*The problem*. Please copy every line of the records below that holds the word "math".

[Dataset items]
● ● ●
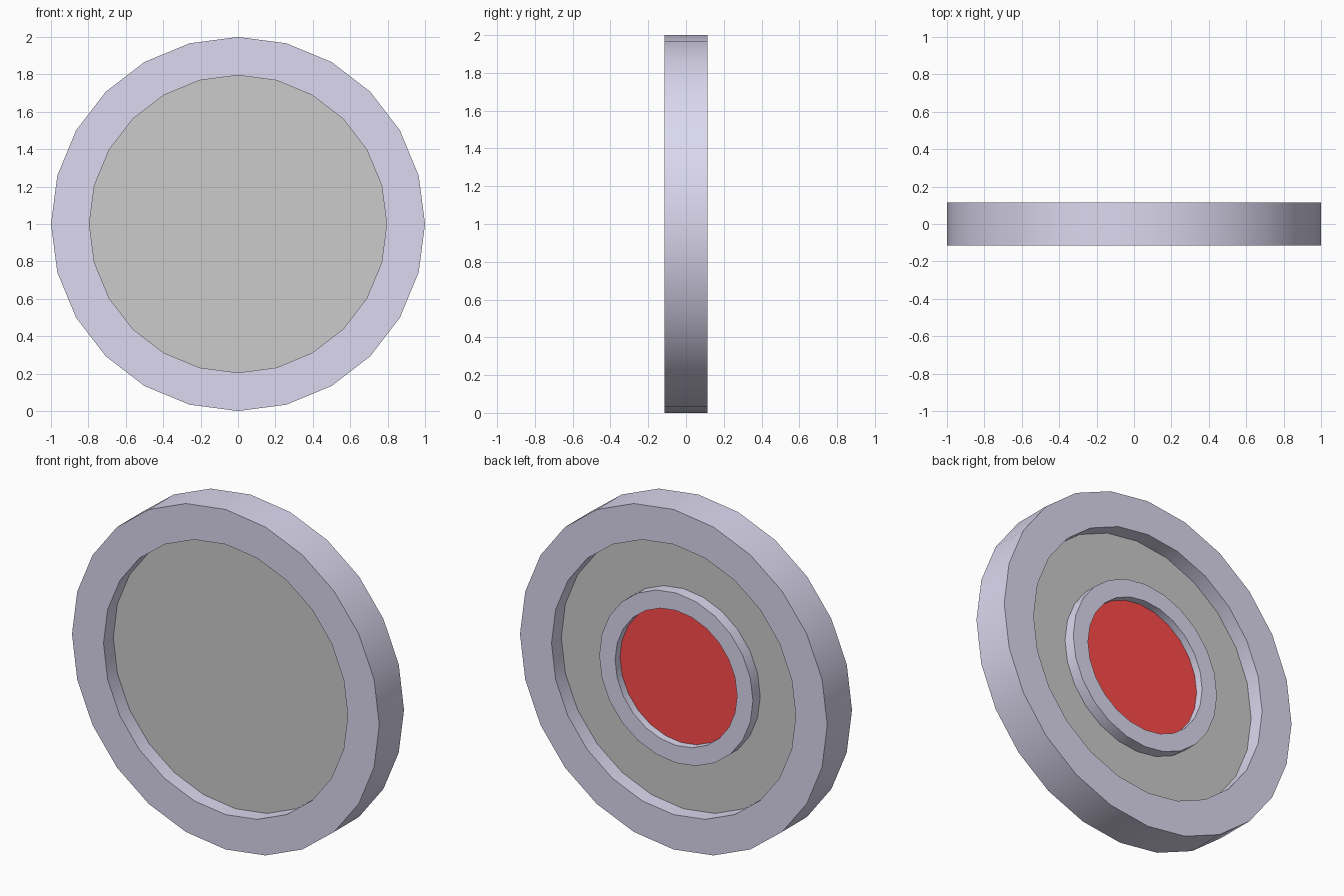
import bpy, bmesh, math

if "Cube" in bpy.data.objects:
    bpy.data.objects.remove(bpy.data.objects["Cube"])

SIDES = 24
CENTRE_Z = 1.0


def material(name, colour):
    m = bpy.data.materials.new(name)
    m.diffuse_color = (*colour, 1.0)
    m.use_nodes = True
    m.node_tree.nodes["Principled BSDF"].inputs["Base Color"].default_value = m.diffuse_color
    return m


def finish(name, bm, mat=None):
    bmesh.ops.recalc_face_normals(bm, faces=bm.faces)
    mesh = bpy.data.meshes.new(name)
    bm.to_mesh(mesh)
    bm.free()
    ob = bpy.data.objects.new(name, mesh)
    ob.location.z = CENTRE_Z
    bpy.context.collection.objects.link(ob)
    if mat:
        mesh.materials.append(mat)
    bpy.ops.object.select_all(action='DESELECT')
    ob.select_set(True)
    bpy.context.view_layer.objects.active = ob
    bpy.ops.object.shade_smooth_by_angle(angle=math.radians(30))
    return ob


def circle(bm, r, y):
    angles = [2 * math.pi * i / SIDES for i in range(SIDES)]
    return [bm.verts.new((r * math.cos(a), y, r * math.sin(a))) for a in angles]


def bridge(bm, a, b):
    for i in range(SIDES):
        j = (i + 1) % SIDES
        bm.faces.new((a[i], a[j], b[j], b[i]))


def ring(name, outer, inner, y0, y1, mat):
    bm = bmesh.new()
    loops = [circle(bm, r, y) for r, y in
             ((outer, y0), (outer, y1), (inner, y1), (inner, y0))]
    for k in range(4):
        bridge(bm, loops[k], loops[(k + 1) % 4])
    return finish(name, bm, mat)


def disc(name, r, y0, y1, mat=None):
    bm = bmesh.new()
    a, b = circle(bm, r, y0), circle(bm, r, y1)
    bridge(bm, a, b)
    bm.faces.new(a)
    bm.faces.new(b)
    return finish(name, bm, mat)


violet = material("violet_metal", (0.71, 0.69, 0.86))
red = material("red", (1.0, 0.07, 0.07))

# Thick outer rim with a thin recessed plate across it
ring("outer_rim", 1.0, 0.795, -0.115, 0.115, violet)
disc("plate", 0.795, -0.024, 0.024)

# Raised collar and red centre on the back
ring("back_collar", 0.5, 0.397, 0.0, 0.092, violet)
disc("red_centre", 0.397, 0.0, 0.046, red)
● ● ●
*Written reply*.
import bpy, bmesh, math
    bpy.ops.object.shade_smooth_by_angle(angle=math.radians(30))
    angles = [2 * math.pi * i / SIDES for i in range(SIDES)]
    return [bm.verts.new((r * math.cos(a), y, r * math.sin(a))) for a in angles]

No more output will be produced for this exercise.